=== Section Start ===
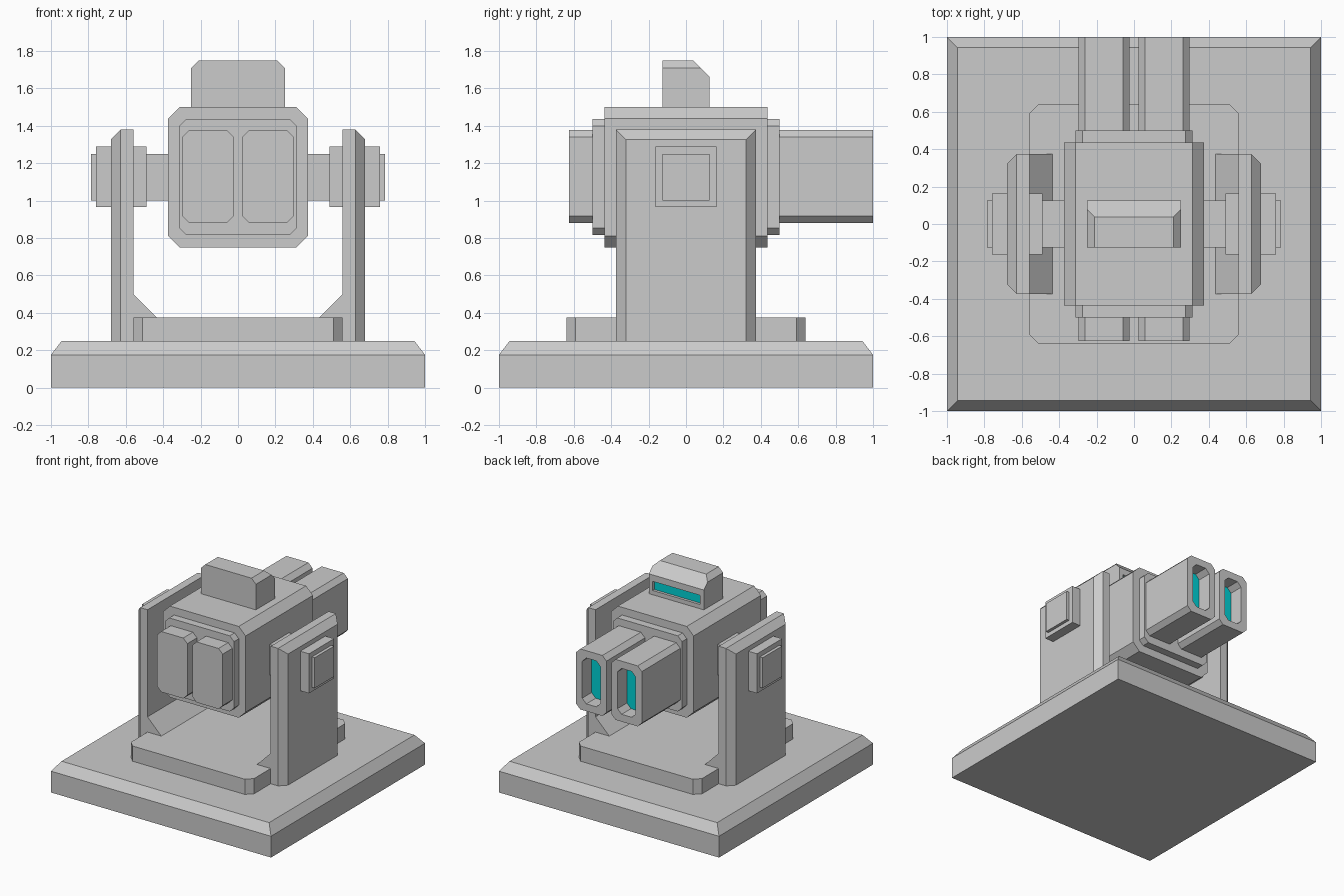
import bpy, bmesh
from mathutils import Vector

if "Cube" in bpy.data.objects:
    bpy.data.objects.remove(bpy.data.objects["Cube"])

cyan = bpy.data.materials.new("cyan_glow")
cyan.diffuse_color = (0.0, 0.65, 0.68, 1)
cyan.use_nodes = True
cyan.node_tree.nodes["Principled BSDF"].inputs["Base Color"].default_value = cyan.diffuse_color


def prism(name, profile, axis, lo, hi, mat=None):
    """Extrude a 2D profile along an axis ('y': profile is x,z; 'z': profile is x,y)."""
    bm = bmesh.new()
    place = (lambda a, b: (a, lo, b)) if axis == 'y' else (lambda a, b: (a, b, lo))
    face = bm.faces.new([bm.verts.new(place(a, b)) for a, b in profile])
    ext = bmesh.ops.extrude_face_region(bm, geom=[face])
    step = Vector((0, hi - lo, 0)) if axis == 'y' else Vector((0, 0, hi - lo))
    for v in ext['geom']:
        if isinstance(v, bmesh.types.BMVert):
            v.co += step
    bmesh.ops.recalc_face_normals(bm, faces=bm.faces)
    mesh = bpy.data.meshes.new(name)
    bm.to_mesh(mesh)
    bm.free()
    ob = bpy.data.objects.new(name, mesh)
    bpy.context.collection.objects.link(ob)
    if mat:
        mesh.materials.append(mat)
    return ob


def octagon(x0, x1, y0, y1, c):
    return [(x0 + c, y0), (x1 - c, y0), (x1, y0 + c), (x1, y1 - c),
            (x1 - c, y1), (x0 + c, y1), (x0, y1 - c), (x0, y0 + c)]


def rect(x0, x1, y0, y1):
    return [(x0, y0), (x1, y0), (x1, y1), (x0, y1)]


def edit(ob, fn):
    bm = bmesh.new()
    bm.from_mesh(ob.data)
    fn(bm)
    bm.to_mesh(ob.data)
    bm.free()


def chamfer(ob, width, pick):
    """Flat bevel on the edges whose two vertices satisfy pick."""
    edit(ob, lambda bm: bmesh.ops.bevel(
        bm, geom=[e for e in bm.edges if pick(e.verts[0].co, e.verts[1].co)],
        offset=width, segments=1, profile=0.5, affect='EDGES'))


def carve(ob, cutter):
    cutter.hide_render = True
    mod = ob.modifiers.new("recess", 'BOOLEAN')
    mod.operation, mod.solver, mod.object = 'DIFFERENCE', 'EXACT', cutter
    bpy.context.view_layer.objects.active = ob
    bpy.ops.object.modifier_apply(modifier=mod.name)
    bpy.data.objects.remove(cutter)


def mirror(*obs):
    for ob in obs:
        ob.modifiers.new("mirror", 'MIRROR').use_axis[0] = True


# Base slab with sloped rim
base = prism("base", rect(-1, 1, -1, 1), 'z', 0, 0.175)


def add_rim(bm):
    top = max(bm.faces, key=lambda f: f.calc_center_median().z)
    bmesh.ops.inset_region(bm, faces=[top], thickness=0.08, depth=0)
    for v in top.verts:
        v.co.z = 0.25


edit(base, add_rim)

# Turntable plate
prism("turntable_plate", octagon(-0.56, 0.56, -0.64, 0.64, 0.05), 'z', 0.25, 0.375)

# Side supports with gusset foot and chamfered outer edges
arm = prism("support_arm", [(0.56, 1.38), (0.68, 1.38), (0.68, 0.25),
                            (0.43, 0.25), (0.43, 0.37), (0.56, 0.5)], 'y', -0.375, 0.375)
chamfer(arm, 0.053, lambda a, b: min(a.x, b.x) > 0.67 and max(a.z, b.z) > 0.3)

# Pivot housings and pins
housing = prism("pivot_housing", rect(0.49, 0.76, 0.965, 1.29), 'y', -0.163, 0.163)
pin = prism("pivot_pin", rect(0.36, 0.785, 1.0, 1.25), 'y', -0.125, 0.125)

# Head and collar
prism("head", octagon(-0.375, 0.375, 0.75, 1.5, 0.062), 'y', -0.437, 0.437)
prism("head_collar", octagon(-0.313, 0.313, 0.815, 1.437, 0.038), 'y', -0.5, 0.5)

# Twin barrels with recessed glowing muzzles
barrel = prism("barrel", octagon(0.023, 0.298, 0.88, 1.377, 0.037), 'y', -0.625, 1.0)
hole = octagon(0.078, 0.243, 0.94, 1.317, 0.037)
carve(barrel, prism("muzzle_cutter", hole, 'y', 0.875, 1.1))
glow = prism("muzzle_glow", hole, 'y', 0.865, 0.878, cyan)
mirror(arm, housing, pin, barrel, glow)

# Sensor box with sloped back and recessed visor
sensor = prism("sensor_box", [(-0.25, 1.5), (0.25, 1.5), (0.25, 1.71), (0.21, 1.75),
                              (-0.21, 1.75), (-0.25, 1.71)], 'y', -0.125, 0.125)


def slope_back(bm):
    cut = bmesh.ops.bisect_plane(bm, geom=bm.verts[:] + bm.edges[:] + bm.faces[:],
                                 plane_co=(0, 0.038, 1.75), plane_no=(0, 1, 1),
                                 clear_outer=True)
    edges = [e for e in cut['geom_cut'] if isinstance(e, bmesh.types.BMEdge)]
    bmesh.ops.contextual_create(bm, geom=edges)
    bmesh.ops.recalc_face_normals(bm, faces=bm.faces)


edit(sensor, slope_back)
slot = rect(-0.215, 0.215, 1.535, 1.61)
carve(sensor, prism("visor_cutter", slot, 'y', 0.1, 0.2))
prism("visor_glow", slot, 'y', 0.09, 0.103, cyan)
=== Section End ===
◆ Task
Every entry above is to be set down exactly; the pictures are to be left out.

◆ Written reply
import bpy, bmesh
from mathutils import Vector

if "Cube" in bpy.data.objects:
    bpy.data.objects.remove(bpy.data.objects["Cube"])

cyan = bpy.data.materials.new("cyan_glow")
cyan.diffuse_color = (0.0, 0.65, 0.68, 1)
cyan.use_nodes = True
cyan.node_tree.nodes["Principled BSDF"].inputs["Base Color"].default_value = cyan.diffuse_color


def prism(name, profile, axis, lo, hi, mat=None):
    """Extrude a 2D profile along an axis ('y': profile is x,z; 'z': profile is x,y)."""
    bm = bmesh.new()
    place = (lambda a, b: (a, lo, b)) if axis == 'y' else (lambda a, b: (a, b, lo))
    face = bm.faces.new([bm.verts.new(place(a, b)) for a, b in profile])
    ext = bmesh.ops.extrude_face_region(bm, geom=[face])
    step = Vector((0, hi - lo, 0)) if axis == 'y' else Vector((0, 0, hi - lo))
    for v in ext['geom']:
        if isinstance(v, bmesh.types.BMVert):
            v.co += step
    bmesh.ops.recalc_face_normals(bm, faces=bm.faces)
    mesh = bpy.data.meshes.new(name)
    bm.to_mesh(mesh)
    bm.free()
    ob = bpy.data.objects.new(name, mesh)
    bpy.context.collection.objects.link(ob)
    if mat:
        mesh.materials.append(mat)
    return ob


def octagon(x0, x1, y0, y1, c):
    return [(x0 + c, y0), (x1 - c, y0), (x1, y0 + c), (x1, y1 - c),
            (x1 - c, y1), (x0 + c, y1), (x0, y1 - c), (x0, y0 + c)]


def rect(x0, x1, y0, y1):
    return [(x0, y0), (x1, y0), (x1, y1), (x0, y1)]


def edit(ob, fn):
    bm = bmesh.new()
    bm.from_mesh(ob.data)
    fn(bm)
    bm.to_mesh(ob.data)
    bm.free()


def chamfer(ob, width, pick):
    """Flat bevel on the edges whose two vertices satisfy pick."""
    edit(ob, lambda bm: bmesh.ops.bevel(
        bm, geom=[e for e in bm.edges if pick(e.verts[0].co, e.verts[1].co)],
        offset=width, segments=1, profile=0.5, affect='EDGES'))


def carve(ob, cutter):
    cutter.hide_render = True
    mod = ob.modifiers.new("recess", 'BOOLEAN')
    mod.operation, mod.solver, mod.object = 'DIFFERENCE', 'EXACT', cutter
    bpy.context.view_layer.objects.active = ob
    bpy.ops.object.modifier_apply(modifier=mod.name)
    bpy.data.objects.remove(cutter)


def mirror(*obs):
    for ob in obs:
        ob.modifiers.new("mirror", 'MIRROR').use_axis[0] = True


# Base slab with sloped rim
base = prism("base", rect(-1, 1, -1, 1), 'z', 0, 0.175)


def add_rim(bm):
    top = max(bm.faces, key=lambda f: f.calc_center_median().z)
    bmesh.ops.inset_region(bm, faces=[top], thickness=0.08, depth=0)
    for v in top.verts:
        v.co.z = 0.25


edit(base, add_rim)

# Turntable plate
prism("turntable_plate", octagon(-0.56, 0.56, -0.64, 0.64, 0.05), 'z', 0.25, 0.375)

# Side supports with gusset foot and chamfered outer edges
arm = prism("support_arm", [(0.56, 1.38), (0.68, 1.38), (0.68, 0.25),
                            (0.43, 0.25), (0.43, 0.37), (0.56, 0.5)], 'y', -0.375, 0.375)
chamfer(arm, 0.053, lambda a, b: min(a.x, b.x) > 0.67 and max(a.z, b.z) > 0.3)

# Pivot housings and pins
housing = prism("pivot_housing", rect(0.49, 0.76, 0.965, 1.29), 'y', -0.163, 0.163)
pin = prism("pivot_pin", rect(0.36, 0.785, 1.0, 1.25), 'y', -0.125, 0.125)

# Head and collar
prism("head", octagon(-0.375, 0.375, 0.75, 1.5, 0.062), 'y', -0.437, 0.437)
prism("head_collar", octagon(-0.313, 0.313, 0.815, 1.437, 0.038), 'y', -0.5, 0.5)

# Twin barrels with recessed glowing muzzles
barrel = prism("barrel", octagon(0.023, 0.298, 0.88, 1.377, 0.037), 'y', -0.625, 1.0)
hole = octagon(0.078, 0.243, 0.94, 1.317, 0.037)
carve(barrel, prism("muzzle_cutter", hole, 'y', 0.875, 1.1))
glow = prism("muzzle_glow", hole, 'y', 0.865, 0.878, cyan)
mirror(arm, housing, pin, barrel, glow)

# Sensor box with sloped back and recessed visor
sensor = prism("sensor_box", [(-0.25, 1.5), (0.25, 1.5), (0.25, 1.71), (0.21, 1.75),
                              (-0.21, 1.75), (-0.25, 1.71)], 'y', -0.125, 0.125)


def slope_back(bm):
    cut = bmesh.ops.bisect_plane(bm, geom=bm.verts[:] + bm.edges[:] + bm.faces[:],
                                 plane_co=(0, 0.038, 1.75), plane_no=(0, 1, 1),
                                 clear_outer=True)
    edges = [e for e in cut['geom_cut'] if isinstance(e, bmesh.types.BMEdge)]
    bmesh.ops.contextual_create(bm, geom=edges)
    bmesh.ops.recalc_face_normals(bm, faces=bm.faces)


edit(sensor, slope_back)
slot = rect(-0.215, 0.215, 1.535, 1.61)
carve(sensor, prism("visor_cutter", slot, 'y', 0.1, 0.2))
prism("visor_glow", slot, 'y', 0.09, 0.103, cyan)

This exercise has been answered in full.